"The single man practice is a dying breed," Bach said. He recalled earlier days in his career when he would work 24/7. His beeper would commonly interrupt family dinners and holidays as emergency calls came in.
And the Bach family played an active role in the Tolland practice, as well. Bach remembered on one occasion, he was performing a C-section on a Beagle carrying 12 puppies. As Bach performed the surgery, his wife Kathy was at his side, performing the essential tasks of cleaning the puppies' faces and stimulating respiration.
At times, his children would even assist him when they were old enough, Bach said.
"It truly was a vocation for all of us. You have to have a very understanding family," Bach remarked.
In addition to performing surgeries and check ups on pets, Bach also used to make calls to farms to care for cows, horses and other large animals.
Back then, a veterinarian's days stretched on and on, Bach said, starting with morning hours at the office, working farm calls until 2 p.m., followed by evening office calls and surgery at night.
Bach only works with pets nowadays, but he still puts in long days with appointments and continues to perform surgeries.

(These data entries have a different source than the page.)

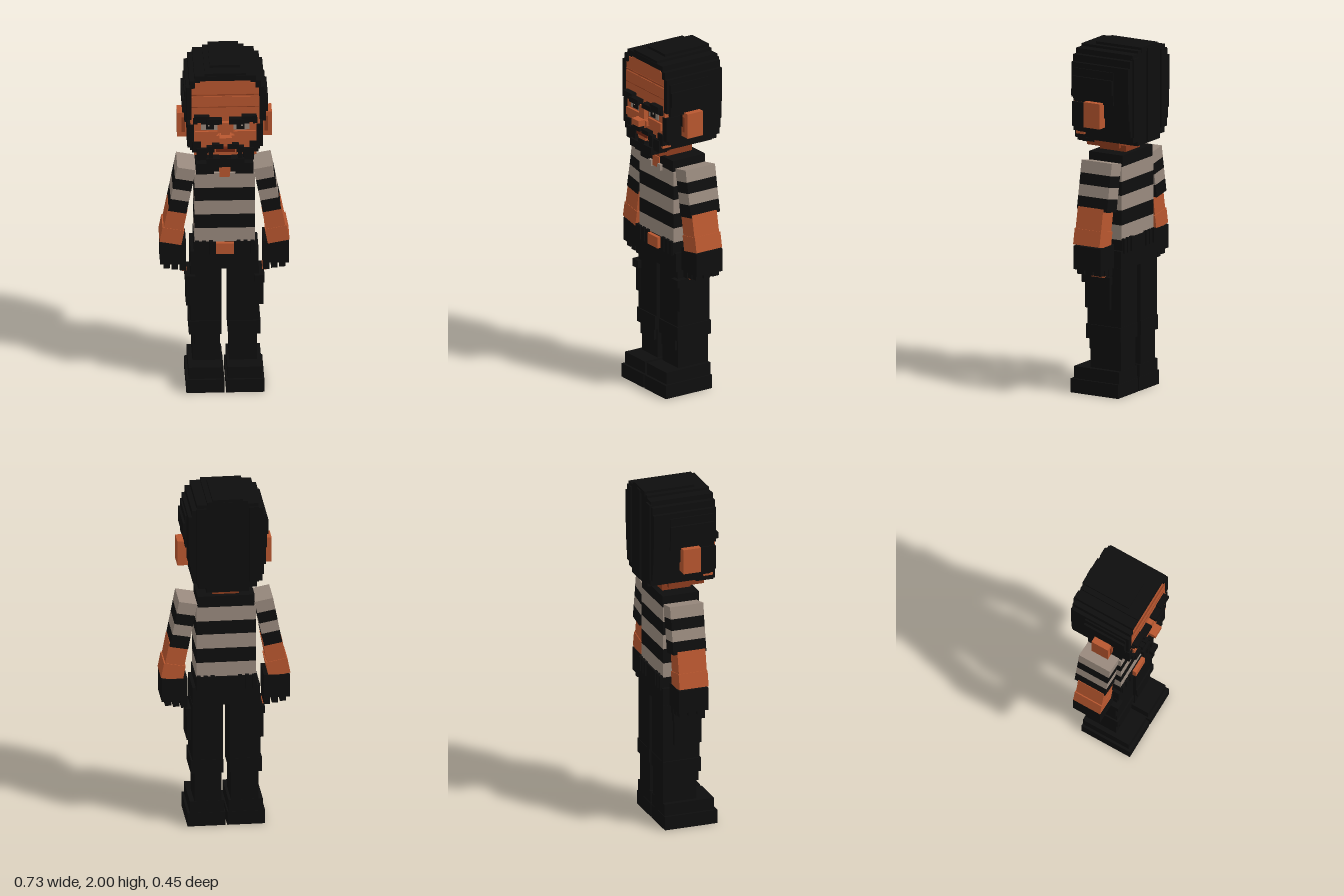
import * as THREE from 'three';

const mat = (name, color) => {
  const m = new THREE.MeshStandardMaterial({ color });
  m.name = name;
  return m;
};

export function createModel() {
  const root = new THREE.Group();
  root.name = 'blockFigure';
  const black = mat('black', 0x0e0e0e);
  const skin = mat('skin', 0xb9572f);
  const cream = mat('cream', 0x998a7e);
  const shade = mat('skinShade', 0x8c3c1e);
  const lip = mat('lip', 0x6e2410);

  // Box from its limits: [x0, x1, y0, y1, z0, z1]
  const box = (parent, name, m, [x0, x1, y0, y1, z0, z1]) => {
    const mesh = new THREE.Mesh(new THREE.BoxGeometry(x1 - x0, y1 - y0, z1 - z0), m);
    mesh.position.set((x0 + x1) / 2, (y0 + y1) / 2, (z0 + z1) / 2);
    mesh.name = name;
    parent.add(mesh);
    return mesh;
  };
  // The same box on both sides of x = 0
  const pair = (parent, name, m, [x0, x1, ...rest]) => {
    box(parent, name + 'Left', m, [x0, x1, ...rest]);
    box(parent, name + 'Right', m, [-x1, -x0, ...rest]);
  };
  const group = (name, parent = root) => {
    const g = new THREE.Group();
    g.name = name;
    parent.add(g);
    return g;
  };

  // Hair: stacked layers [y0, y1, halfWidth, frontZ]
  const head = group('head');
  [
    [1.98, 2.0, 0.085, 0.08], [1.965, 1.985, 0.115, 0.155], [1.94, 1.97, 0.172, 0.157],
    [1.9, 1.94, 0.2, 0.145], [1.83, 1.9, 0.22, 0.145], [1.7, 1.83, 0.22, 0.14],
    [1.6, 1.7, 0.215, 0.05], [1.54, 1.6, 0.205, 0.13], [1.5, 1.54, 0.195, 0.13],
    [1.465, 1.5, 0.165, 0.13], [1.44, 1.465, 0.12, 0.13],
  ].forEach(([y0, y1, w, z]) => box(head, 'hairLayer', black, [-w, w, y0, y1, -0.215, z]));
  box(head, 'hairCrown', black, [-0.085, 0.085, 1.97, 2.0, -0.22, 0.08]);
  pair(head, 'hairSide', black, [0.21, 0.24, 1.74, 1.825, -0.12, 0.14]);
  pair(head, 'hairSideLow', black, [0.21, 0.228, 1.68, 1.87, -0.12, 0.14]);
  pair(head, 'hairFrontEdge', black, [0.19, 0.218, 1.7, 1.9, 0.13, 0.158]);
  pair(head, 'hairCorner', black, [0.17, 0.2, 1.895, 1.94, 0.13, 0.158]);
  pair(head, 'backLock', black, [0.12, 0.175, 1.5, 1.95, -0.225, -0.2]);
  box(head, 'backLockMiddle', black, [-0.025, 0.025, 1.45, 1.985, -0.225, -0.2]);

  // Ears
  pair(head, 'ear', skin, [0.2, 0.265, 1.545, 1.69, -0.055, 0.05]);
  pair(head, 'earHollow', shade, [0.222, 0.242, 1.575, 1.665, 0.045, 0.054]);

  // Face
  const face = group('face', head);
  box(face, 'cheeks', skin, [-0.195, 0.195, 1.6, 1.7, 0, 0.155]);
  box(face, 'forehead', skin, [-0.192, 0.192, 1.7, 1.84, 0.1, 0.154]);
  box(face, 'upperForehead', skin, [-0.19, 0.19, 1.84, 1.9, 0.1, 0.15]);
  box(face, 'foreheadTop', skin, [-0.172, 0.172, 1.89, 1.925, 0.1, 0.15]);
  box(face, 'hairline', skin, [-0.14, 0.14, 1.92, 1.942, 0.1, 0.15]);
  [1.775, 1.85].forEach((y) => box(face, 'foreheadCrease', shade, [-0.188, 0.188, y, y + 0.004, 0.148, 0.156]));
  box(face, 'lowerFace', skin, [-0.175, 0.175, 1.48, 1.6, 0.1, 0.155]);
  box(face, 'jawUnderside', shade, [-0.1, 0.1, 1.405, 1.44, -0.08, 0.13]);
  pair(face, 'cheekbone', skin, [0.045, 0.17, 1.585, 1.63, 0.15, 0.168]);

  // Brows, eyes and nose
  pair(face, 'browInner', black, [0.02, 0.105, 1.685, 1.715, 0.15, 0.193]);
  pair(face, 'browOuter', black, [0.09, 0.175, 1.695, 1.732, 0.15, 0.188]);
  pair(face, 'browEnd', black, [0.155, 0.18, 1.68, 1.71, 0.15, 0.172]);
  pair(face, 'upperLid', black, [0.045, 0.135, 1.675, 1.688, 0.15, 0.165]);
  pair(face, 'eyeWhite', cream, [0.045, 0.135, 1.637, 1.678, 0.153, 0.159]);
  pair(face, 'pupil', black, [0.062, 0.108, 1.642, 1.68, 0.156, 0.163]);
  pair(face, 'eyeGlint', cream, [0.088, 0.098, 1.662, 1.672, 0.161, 0.166]);
  box(face, 'noseBridge', skin, [-0.025, 0.025, 1.6, 1.69, 0.15, 0.18]);
  box(face, 'noseTip', skin, [-0.034, 0.034, 1.58, 1.615, 0.15, 0.223]);
  pair(face, 'nostril', skin, [0.03, 0.05, 1.58, 1.61, 0.15, 0.18]);

  // Beard, moustache and mouth
  pair(face, 'sideburn', black, [0.175, 0.212, 1.53, 1.67, 0.06, 0.158]);
  pair(face, 'beardCheek', black, [0.135, 0.185, 1.5, 1.565, 0.1, 0.165]);
  pair(face, 'beardJaw', black, [0.1, 0.16, 1.455, 1.525, 0.1, 0.172]);
  pair(face, 'moustache', black, [0.012, 0.075, 1.53, 1.556, 0.15, 0.187]);
  pair(face, 'moustacheTip', black, [0.062, 0.105, 1.505, 1.54, 0.15, 0.18]);
  pair(face, 'moustacheDrop', black, [0.07, 0.095, 1.455, 1.51, 0.15, 0.176]);
  box(face, 'upperLip', lip, [-0.052, 0.052, 1.507, 1.53, 0.15, 0.178]);
  box(face, 'lowerLip', skin, [-0.035, 0.035, 1.488, 1.507, 0.15, 0.178]);
  box(face, 'chinPatch', black, [-0.03, 0.03, 1.455, 1.488, 0.15, 0.185]);
  box(face, 'beardChin', black, [-0.105, 0.105, 1.425, 1.468, 0.08, 0.187]);
  box(face, 'beardTip', black, [-0.07, 0.07, 1.412, 1.43, 0.08, 0.178]);

  // Neck and striped shirt
  const torso = group('torso');
  box(torso, 'neck', shade, [-0.075, 0.075, 1.36, 1.42, -0.11, 0.06]);
  const stripes = [0.9, 0.985, 1.07, 1.155, 1.235, 1.32, 1.385];
  for (let i = 0; i < 6; i++) {
    const w = i === 5 ? 0.16 : 0.168;
    box(torso, 'shirtStripe', i % 2 ? black : cream, [-w, w, stripes[i], stripes[i + 1], -0.14, 0.078]);
  }
  box(torso, 'openCollarSkin', skin, [-0.033, 0.033, 1.305, 1.37, 0.07, 0.084]);
  pair(torso, 'collarTip', cream, [0.03, 0.06, 1.3, 1.335, 0.07, 0.095]);

  // Belt
  box(torso, 'belt', black, [-0.172, 0.172, 0.83, 0.9, -0.15, 0.085]);
  box(torso, 'buckle', skin, [-0.05, 0.05, 0.835, 0.9, 0.08, 0.107]);
  [0.065, 0.105, 0.145].forEach((x) => {
    pair(torso, 'beltLoopFront', black, [x, x + 0.022, 0.825, 0.908, 0.07, 0.092]);
    pair(torso, 'beltLoopBack', black, [x, x + 0.022, 0.825, 0.908, -0.158, -0.13]);
  });

  // Arms: tilted sleeves and forearms, upright gloves
  [1, -1].forEach((side) => {
    const arm = group(side > 0 ? 'armLeft' : 'armRight');
    const limb = group('limb', arm);
    limb.position.set(side * 0.213, 1.348, 0);
    limb.rotation.z = side * 0.19;
    const sleeve = [-0.275, -0.2, -0.135, -0.07, 0];
    for (let i = 0; i < 4; i++) {
      box(limb, 'sleeveStripe', i % 2 ? cream : black,
        [-0.052, 0.052, sleeve[i], sleeve[i + 1], -0.135, 0.062]);
    }
    box(limb, 'sleeveTop', cream, [-0.052, 0.052, -0.07, 0, -0.136, 0.063]);
    box(limb, 'upperArm', skin, [-0.055, 0.055, -0.385, -0.26, -0.112, 0.055]);
    box(limb, 'forearm', skin, [-0.062, 0.062, -0.475, -0.385, -0.116, 0.057]);

    const sx = (a, b) => (side > 0 ? [a, b] : [-b, -a]);
    box(arm, 'glove', black, [...sx(0.215, 0.36), 0.75, 0.885, -0.12, 0.056]);
    [[0.215, 0.25], [0.26, 0.295], [0.305, 0.34]].forEach(([a, b], i) => {
      [-0.11, -0.055, 0.0].forEach((z) =>
        box(arm, 'finger', black, [...sx(a, b), 0.705 + i * 0.008, 0.755, z, z + 0.045]));
    });
    box(arm, 'fingertip', skin, [...sx(0.212, 0.235), 0.688, 0.706, -0.065, 0.015]);
  });

  // Trousers and boots
  const legs = group('legs');
  box(legs, 'hips', black, [-0.19, 0.19, 0.73, 0.84, -0.15, 0.077]);
  pair(legs, 'thigh', black, [0.018, 0.192, 0.4, 0.74, -0.15, 0.068]);
  pair(legs, 'pocket', black, [0.17, 0.216, 0.5, 0.69, -0.09, 0.07]);
  pair(legs, 'pocketFlap', black, [0.165, 0.222, 0.645, 0.69, -0.095, 0.09]);
  pair(legs, 'knee', black, [0.018, 0.2, 0.32, 0.402, -0.152, 0.075]);
  pair(legs, 'shin', black, [0.026, 0.18, 0.14, 0.33, -0.145, 0.055]);
  pair(legs, 'shinPad', black, [0.035, 0.17, 0.255, 0.33, 0, 0.07]);
  pair(legs, 'boot', black, [0.012, 0.205, 0.07, 0.15, -0.146, 0.15]);
  pair(legs, 'bootSole', black, [0.005, 0.218, 0, 0.08, -0.148, 0.165]);

  return root;
}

However, as a general practicioner, he also makes recommendations for specialists to his clients, to ensure they get the best care.
For Bach, who also spent some time as a teacher, he always wants to make sure that owners are making informed choices.
"I always try to tell my clients what they should be doing to care for their animal and why they should doing it," he said.
But Then Again, Some Things Never Change
However much technology has progressed, some parts of Bach's job remain the same, including what may be the biggest obstacle in any veterinarian's work.
"My patients don't talk to me. I have to rely on my client's eyes, ears and nose for what's going on," Bach said.
And while the 'language barrier' can make diagnosis a bit more difficult, Bach said that guiding an animal and its owners through health troubles has always been enough of a reward for his hard work.
"I get a great deal of satisfaction of knowing I've helped an animal out. And when a dog or cat comes in, there's always a human being attached. It's not just the animals, but the people, too."
Bach has no definitive plans to retire in the near future. Pet owners can find his practice on the corner of Route 30 and 74 in Tolland, otherwise known as the home of the "oreo-cookie" cows. Click on the Tolland Patch directory listing for contact information.